The Center for Food Safety said in a press release on Tuesday that the total sodium content of dim sum served in Hong Kong was lower in its latest study than in previous studies.
120 unpackaged food samples covering 12 types of dim sum, along with samples from four types of sauces, were collected from several Chinese restaurants and dim sum shops to analyze their sodium content.
The results showed that the sodium content of all unpackaged dim sum samples ranged from 3 to 680 mg/100 g, while the average sodium content was 330 mg/100 g.
Compared to the results of the previous study, the sodium content decreased in nine out of the 11 types of dim sum tested before, indicating a trend towards lower sodium content in dim sum found in city restaurants.
Among the different types of dim sum, siu mai shrimp was found to have the highest average sodium content (590 mg/100g), followed by shrimp spring roll (480mg/100g) and steamed ground beef (440mg). / 100 grams).
Five samples of siu mai shrimp and two samples of spring roll with shrimp were considered high in sodium, containing more than 600 milligrams/100 grams, according to the center.
On the other hand, the dim sums with the lowest average sodium content were plain steamed rice (66 milligrams/100 grams), beef rice rolls (160 milligrams/100 grams) and pork steamed rice rolls. Roast (180 milligrams/100 grams).
A center spokesperson said, “With reference to the study results, an individual’s sodium intake would reach 32 percent of the WHO recommended daily upper limit (ie 2,000 mg of sodium) if two people ate one plate of siu mai prawns and one plate of Spring roll with shrimp in a Chinese restaurant.
The center said the study also showed that there was a large discrepancy in sodium content between samples of the same specific types of dim sum, such as steamed plain rice rolls, steamed fan, and steamed buns with pork and vegetables, which are sold in Chinese dishes. different. Restaurants and dim sum stores, which revealed that restaurants can use their peer practices on how to reduce the sodium content of these types of dim sum.
The speaker reminded the audience that some types of dim sum can be served with sauces, either by the food sector or added by customers.
He added that consuming dim sum with sauces may increase overall sodium intake by more than twice, indicating how much sodium content sauces contributed to in dim sum meals.

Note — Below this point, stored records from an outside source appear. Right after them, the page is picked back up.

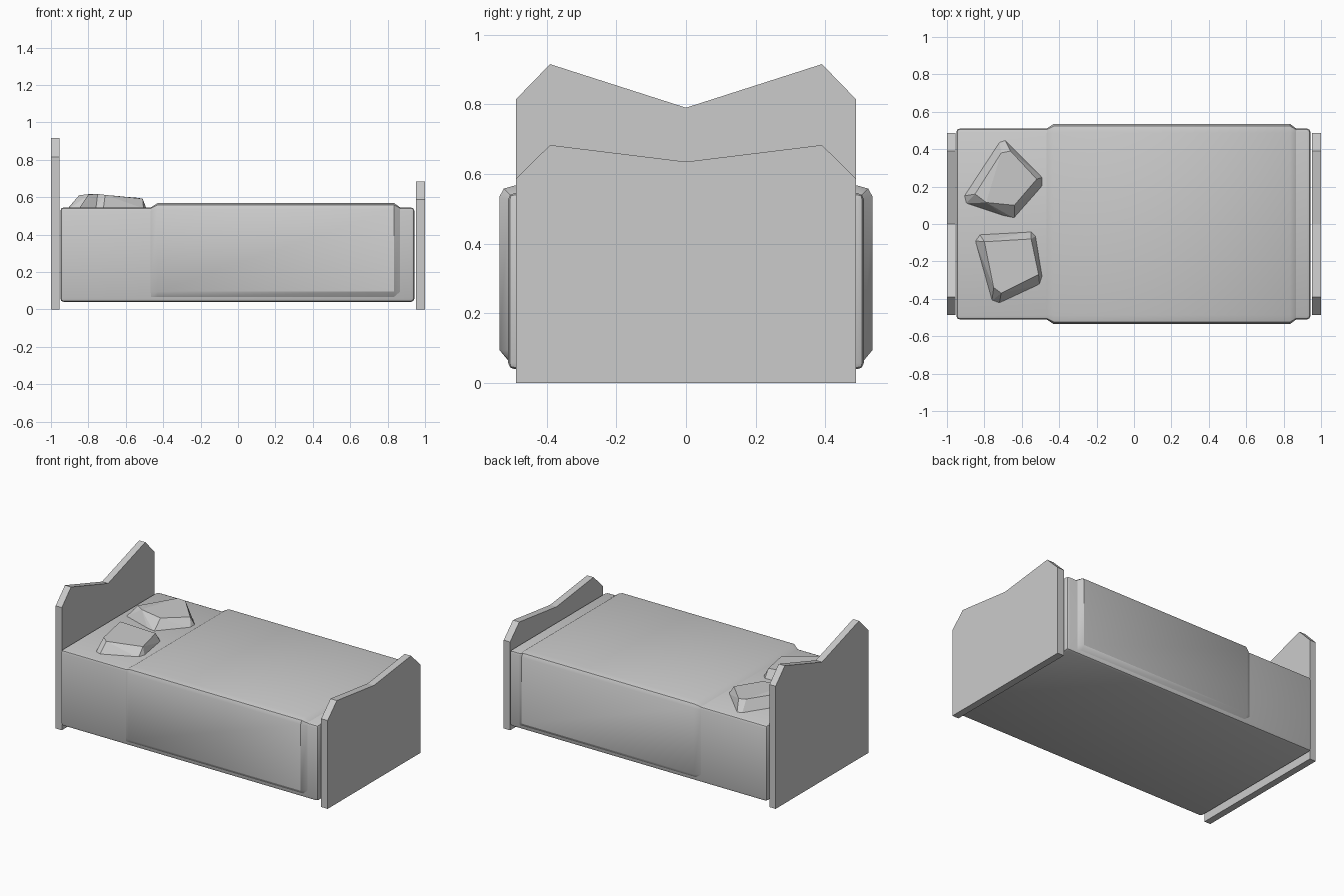
import bpy, bmesh, math

if "Cube" in bpy.data.objects:
    bpy.data.objects.remove(bpy.data.objects["Cube"])


def finish(name, bm, smooth=None):
    bmesh.ops.recalc_face_normals(bm, faces=bm.faces)
    me = bpy.data.meshes.new(name)
    bm.to_mesh(me)
    bm.free()
    ob = bpy.data.objects.new(name, me)
    bpy.context.collection.objects.link(ob)
    if smooth:
        me.polygons.foreach_set("use_smooth", [True] * len(me.polygons))
        me.set_sharp_from_angle(angle=math.radians(smooth))
    return ob


def loft(name, sections, smooth=None):
    """Skin matching (y, z) sections placed at x stations, with end caps."""
    bm = bmesh.new()
    rings = [[bm.verts.new((x, y, z)) for y, z in pts] for x, pts in sections]
    n = len(rings[0])
    for a, b in zip(rings, rings[1:]):
        for i in range(n):
            j = (i + 1) % n
            bm.faces.new((a[i], a[j], b[j], b[i]))
    bm.faces.new(rings[0])
    bm.faces.new(rings[-1])
    return finish(name, bm, smooth)


def mirrored(half):
    """Complete a half section across y = 0, without doubling centre points."""
    return half + [(-y, z) for y, z in reversed(half) if y]


# Headboard and footboard: flat boards with a V-dipped top edge
for name, x0, x1, side, peak, dip in (
        ("headboard", -1.0, -0.955, 0.815, 0.915, 0.79),
        ("footboard", 0.953, 1.0, 0.587, 0.683, 0.635)):
    prof = mirrored([(-0.487, 0), (-0.487, side), (-0.39, peak), (0, dip)])
    loft(name, [(x0, prof), (x1, prof)])

# Mattress: box with small rounded edges
bm = bmesh.new()
bmesh.ops.create_cube(bm, size=1)
bmesh.ops.scale(bm, vec=(1.893, 1.02, 0.505), verts=bm.verts)
bmesh.ops.translate(bm, vec=(-0.0035, 0, 0.2925), verts=bm.verts)
bmesh.ops.bevel(bm, geom=bm.edges[:], offset=0.018, segments=2, profile=0.5,
                affect='EDGES')
finish("mattress", bm, 40)

# Blanket: wrapped shell tapering into the mattress at its hems
hem = mirrored([(-0.506, 0.06), (-0.508, 0.095), (-0.508, 0.525),
                (-0.503, 0.539), (-0.485, 0.543)])
full = mirrored([(-0.508, 0.065), (-0.535, 0.095), (-0.535, 0.535),
                 (-0.523, 0.558), (-0.487, 0.568)])
loft("blanket", [(-0.47, hem), (-0.43, full), (0.835, full), (0.87, hem)], 35)


# Pillows: faceted cushions sunk slightly into the mattress
def pillow(name, base, top):
    bm = bmesh.new()
    for x, y in base:
        bm.verts.new((x, y, 0.54))
    for x, y, z in top:
        bm.verts.new((x, y, z))
    bmesh.ops.convex_hull(bm, input=bm.verts[:])
    bmesh.ops.dissolve_limit(bm, angle_limit=math.radians(4),
                             verts=bm.verts[:], edges=bm.edges[:])
    finish(name, bm)


pillow("pillow_back",
       [(-0.91, 0.15), (-0.72, 0.44), (-0.69, 0.45), (-0.49, 0.25),
        (-0.49, 0.20), (-0.64, 0.03), (-0.69, 0.04), (-0.90, 0.11)],
       [(-0.85, 0.16, 0.61), (-0.71, 0.38, 0.612), (-0.66, 0.39, 0.605),
        (-0.52, 0.24, 0.592), (-0.64, 0.10, 0.606), (-0.79, 0.115, 0.617)])
pillow("pillow_front",
       [(-0.85, -0.09), (-0.825, -0.055), (-0.55, -0.04), (-0.525, -0.065),
        (-0.49, -0.28), (-0.505, -0.325), (-0.72, -0.425), (-0.76, -0.41)],
       [(-0.80, -0.095, 0.614), (-0.55, -0.08, 0.598), (-0.51, -0.27, 0.592),
        (-0.61, -0.32, 0.605), (-0.71, -0.37, 0.612), (-0.75, -0.34, 0.617)])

The spokesperson said that sodium is essential for body functions, but that excessive intake of it may increase the risk of developing high blood pressure. Untreated high blood pressure can lead to health problems including heart attack, stroke, and kidney failure.